▸ GIVEN DATA:
****************
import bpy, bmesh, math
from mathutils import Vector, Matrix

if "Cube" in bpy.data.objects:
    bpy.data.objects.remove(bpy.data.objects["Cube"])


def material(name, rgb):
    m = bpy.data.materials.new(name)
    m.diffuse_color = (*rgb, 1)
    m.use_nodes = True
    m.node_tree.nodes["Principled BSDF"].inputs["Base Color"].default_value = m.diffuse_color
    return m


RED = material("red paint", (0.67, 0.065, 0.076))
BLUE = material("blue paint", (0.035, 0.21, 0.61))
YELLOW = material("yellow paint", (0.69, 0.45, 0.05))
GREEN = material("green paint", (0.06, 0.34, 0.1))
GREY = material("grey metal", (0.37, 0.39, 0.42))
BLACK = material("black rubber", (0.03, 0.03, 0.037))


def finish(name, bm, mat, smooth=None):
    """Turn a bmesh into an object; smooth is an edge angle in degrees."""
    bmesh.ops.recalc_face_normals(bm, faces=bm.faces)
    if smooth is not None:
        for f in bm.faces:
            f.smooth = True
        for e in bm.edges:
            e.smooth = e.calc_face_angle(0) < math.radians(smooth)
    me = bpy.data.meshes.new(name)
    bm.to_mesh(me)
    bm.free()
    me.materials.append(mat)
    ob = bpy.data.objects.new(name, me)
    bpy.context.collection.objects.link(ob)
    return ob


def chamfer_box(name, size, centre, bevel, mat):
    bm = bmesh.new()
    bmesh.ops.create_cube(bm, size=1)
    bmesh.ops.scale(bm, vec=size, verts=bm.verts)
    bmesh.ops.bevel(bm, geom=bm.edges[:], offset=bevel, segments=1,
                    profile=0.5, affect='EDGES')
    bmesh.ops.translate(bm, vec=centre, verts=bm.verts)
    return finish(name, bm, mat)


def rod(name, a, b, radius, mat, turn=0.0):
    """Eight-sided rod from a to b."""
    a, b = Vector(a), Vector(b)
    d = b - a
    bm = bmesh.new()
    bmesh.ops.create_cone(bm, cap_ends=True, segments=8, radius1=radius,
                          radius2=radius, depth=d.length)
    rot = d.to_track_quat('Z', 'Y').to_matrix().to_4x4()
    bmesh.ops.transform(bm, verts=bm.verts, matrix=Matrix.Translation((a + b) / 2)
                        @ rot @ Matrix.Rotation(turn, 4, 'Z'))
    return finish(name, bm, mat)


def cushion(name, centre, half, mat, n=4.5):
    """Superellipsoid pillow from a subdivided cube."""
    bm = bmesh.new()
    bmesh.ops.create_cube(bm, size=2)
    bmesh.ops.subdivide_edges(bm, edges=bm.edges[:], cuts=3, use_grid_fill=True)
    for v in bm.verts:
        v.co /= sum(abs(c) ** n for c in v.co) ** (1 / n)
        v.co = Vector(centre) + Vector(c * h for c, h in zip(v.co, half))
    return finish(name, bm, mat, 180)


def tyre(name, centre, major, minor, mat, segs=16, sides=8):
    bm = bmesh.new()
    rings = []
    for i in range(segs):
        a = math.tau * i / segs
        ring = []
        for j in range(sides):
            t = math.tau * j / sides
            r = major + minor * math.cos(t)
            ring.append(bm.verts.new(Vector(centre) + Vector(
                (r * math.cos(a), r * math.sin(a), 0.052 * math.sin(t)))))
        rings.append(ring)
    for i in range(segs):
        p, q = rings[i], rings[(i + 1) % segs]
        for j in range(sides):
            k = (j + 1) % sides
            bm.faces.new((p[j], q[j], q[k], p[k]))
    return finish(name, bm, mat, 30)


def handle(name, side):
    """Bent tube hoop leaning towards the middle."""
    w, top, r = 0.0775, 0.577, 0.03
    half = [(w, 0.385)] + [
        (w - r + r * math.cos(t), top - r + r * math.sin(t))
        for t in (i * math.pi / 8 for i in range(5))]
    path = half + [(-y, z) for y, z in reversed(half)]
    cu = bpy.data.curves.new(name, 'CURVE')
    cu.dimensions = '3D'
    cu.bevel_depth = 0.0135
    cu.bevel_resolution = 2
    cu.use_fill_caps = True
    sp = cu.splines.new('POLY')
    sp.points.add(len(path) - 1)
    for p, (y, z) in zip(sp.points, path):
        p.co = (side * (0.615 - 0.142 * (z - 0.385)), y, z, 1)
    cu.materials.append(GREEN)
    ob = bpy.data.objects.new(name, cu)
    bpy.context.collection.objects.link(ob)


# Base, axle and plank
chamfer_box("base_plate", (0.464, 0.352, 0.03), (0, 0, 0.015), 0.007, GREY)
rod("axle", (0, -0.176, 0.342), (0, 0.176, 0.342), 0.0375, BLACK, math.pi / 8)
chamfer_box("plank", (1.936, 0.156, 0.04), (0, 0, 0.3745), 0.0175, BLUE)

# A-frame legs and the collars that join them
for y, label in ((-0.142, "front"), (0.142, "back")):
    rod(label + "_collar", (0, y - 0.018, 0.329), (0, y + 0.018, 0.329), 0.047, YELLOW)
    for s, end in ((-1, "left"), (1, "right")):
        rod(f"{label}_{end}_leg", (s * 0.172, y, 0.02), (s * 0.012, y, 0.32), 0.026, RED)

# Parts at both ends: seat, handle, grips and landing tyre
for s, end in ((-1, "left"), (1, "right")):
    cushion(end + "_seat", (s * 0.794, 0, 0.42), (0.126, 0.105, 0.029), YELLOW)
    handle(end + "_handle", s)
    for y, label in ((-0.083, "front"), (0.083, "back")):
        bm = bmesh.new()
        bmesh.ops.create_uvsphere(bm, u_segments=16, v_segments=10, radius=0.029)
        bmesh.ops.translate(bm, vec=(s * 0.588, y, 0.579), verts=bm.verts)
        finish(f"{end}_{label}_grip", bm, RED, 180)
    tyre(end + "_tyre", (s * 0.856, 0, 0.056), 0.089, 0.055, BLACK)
****************
▸ YOUR TASK:
Work out the number of lines in the records containing the word "size". Write only that number.

▸ OUTPUT BELOW:
4